> [Work to complete]: From the data below, return the exact lines starting at the line containing "from mathutils import Matrix" and ending at the line containing "m.use_nodes = True", both included, and nothing else.

> [Dataset excerpts]:
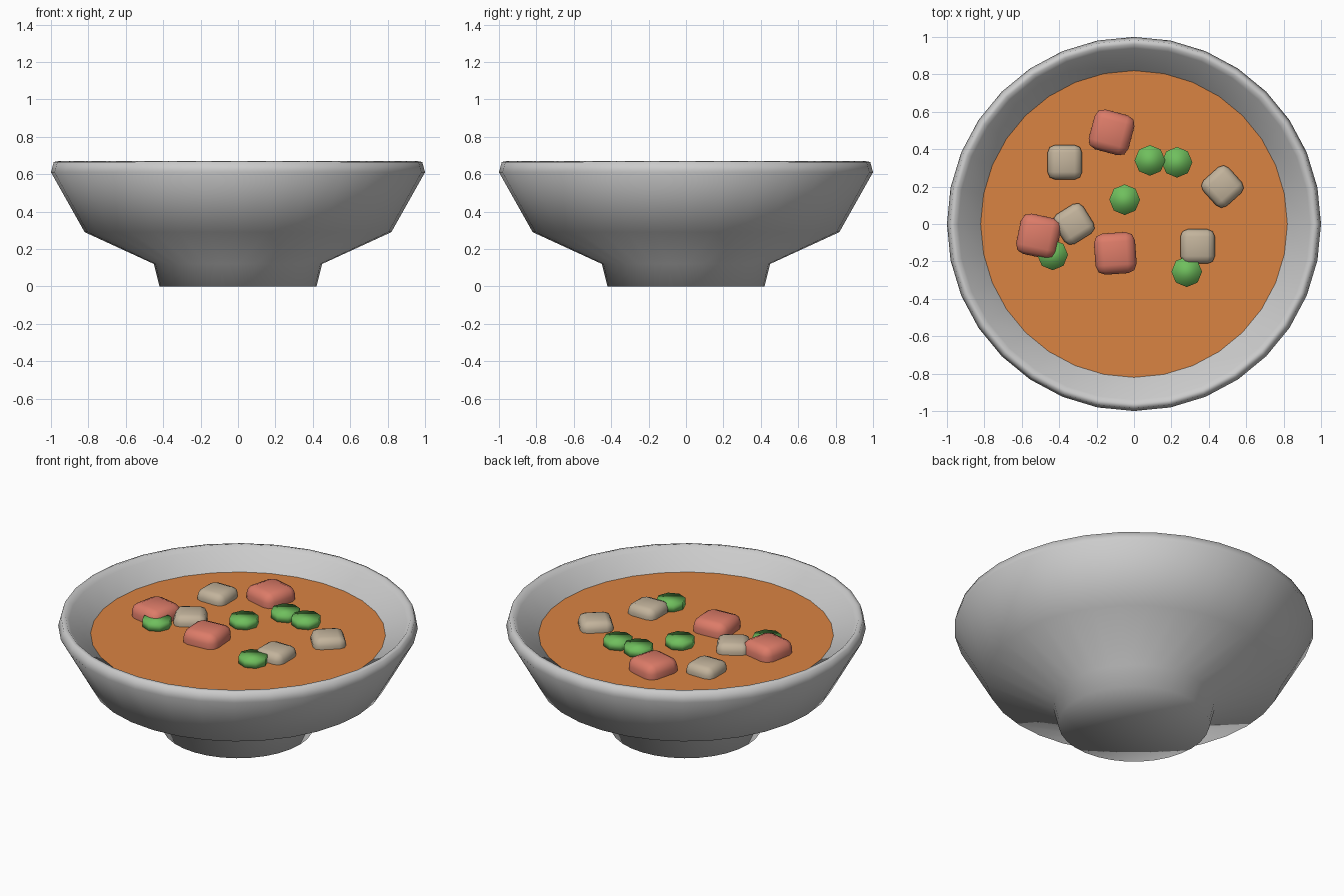
import bpy, bmesh
from math import radians
from mathutils import Matrix

if "Cube" in bpy.data.objects:
    bpy.data.objects.remove(bpy.data.objects["Cube"])

SOUP_Z = 0.565


def material(name, rgb):
    m = bpy.data.materials.new(name)
    m.diffuse_color = (*rgb, 1)
    m.use_nodes = True
    m.node_tree.nodes["Principled BSDF"].inputs["Base Color"].default_value = m.diffuse_color
    return m


def add_object(name, bm, mat=None, smooth=True):
    bmesh.ops.recalc_face_normals(bm, faces=bm.faces)
    me = bpy.data.meshes.new(name)
    bm.to_mesh(me)
    bm.free()
    for p in me.polygons:
        p.use_smooth = smooth
    if mat:
        me.materials.append(mat)
    ob = bpy.data.objects.new(name, me)
    bpy.context.collection.objects.link(ob)
    return ob


def chunk(name, x, y, angle, size, height, mat):
    """Rounded, slightly flattened cube floating at the soup surface."""
    bm = bmesh.new()
    bmesh.ops.create_cube(bm, size=1)
    bmesh.ops.scale(bm, vec=(size, size, height), verts=bm.verts)
    bmesh.ops.bevel(bm, geom=bm.edges[:], offset=size * 0.22, segments=2,
                    profile=0.5, affect='EDGES')
    ob = add_object(name, bm, mat)
    ob.location = (x, y, SOUP_Z)
    ob.rotation_euler.z = radians(angle)


red = material("red_chunk", (0.72, 0.2, 0.14))
tan = material("tan_chunk", (0.54, 0.45, 0.33))
green = material("green_slice", (0.16, 0.52, 0.11))
broth = material("broth", (0.7, 0.23, 0.055))

# Bowl: revolved profile with foot, flared wall, rim and inside
profile = [(0, 0), (0.42, 0), (0.45, 0.12), (0.82, 0.29), (1, 0.61),
           (0.985, 0.665), (0.96, 0.67), (0.94, 0.645), (0.82, SOUP_Z),
           (0.73, 0.36), (0.4, 0.2), (0, 0.18)]
bm = bmesh.new()
vs = [bm.verts.new((0, r, z)) for r, z in profile]
es = [bm.edges.new(pair) for pair in zip(vs, vs[1:])]
bmesh.ops.spin(bm, geom=vs + es, cent=(0, 0, 0), axis=(0, 0, 1),
               angle=radians(360), steps=32)
bmesh.ops.remove_doubles(bm, verts=bm.verts, dist=1e-4)
add_object("bowl", bm)

# Soup surface
bm = bmesh.new()
bmesh.ops.create_circle(bm, cap_ends=True, segments=32, radius=0.82,
                        matrix=Matrix.Translation((0, 0, SOUP_Z)))
add_object("soup", bm, broth, smooth=False)

# Red chunks
for i, (x, y, a) in enumerate([(-0.12, 0.49, -15), (-0.51, -0.065, -12),
                               (-0.1, -0.157, 4)]):
    chunk(f"red_chunk_{i + 1}", x, y, a, 0.22, 0.16, red)

# Tan chunks
for i, (x, y, a) in enumerate([(-0.37, 0.33, 0), (0.34, -0.12, 0),
                               (0.473, 0.2, 42), (-0.322, 0, 32)]):
    chunk(f"tan_chunk_{i + 1}", x, y, a, 0.185, 0.12, tan)

# Green octagonal slices
for i, (x, y) in enumerate([(0.085, 0.34), (0.23, 0.33), (-0.05, 0.13),
                            (-0.435, -0.165), (0.282, -0.255)]):
    bm = bmesh.new()
    bmesh.ops.create_cone(bm, cap_ends=True, segments=8, radius1=0.082,
                          radius2=0.082, depth=0.05)
    ob = add_object(f"green_slice_{i + 1}", bm, green)
    ob.location = (x, y, SOUP_Z + 0.02)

> [Reply]:
from mathutils import Matrix

if "Cube" in bpy.data.objects:
    bpy.data.objects.remove(bpy.data.objects["Cube"])

SOUP_Z = 0.565


def material(name, rgb):
    m = bpy.data.materials.new(name)
    m.diffuse_color = (*rgb, 1)
    m.use_nodes = True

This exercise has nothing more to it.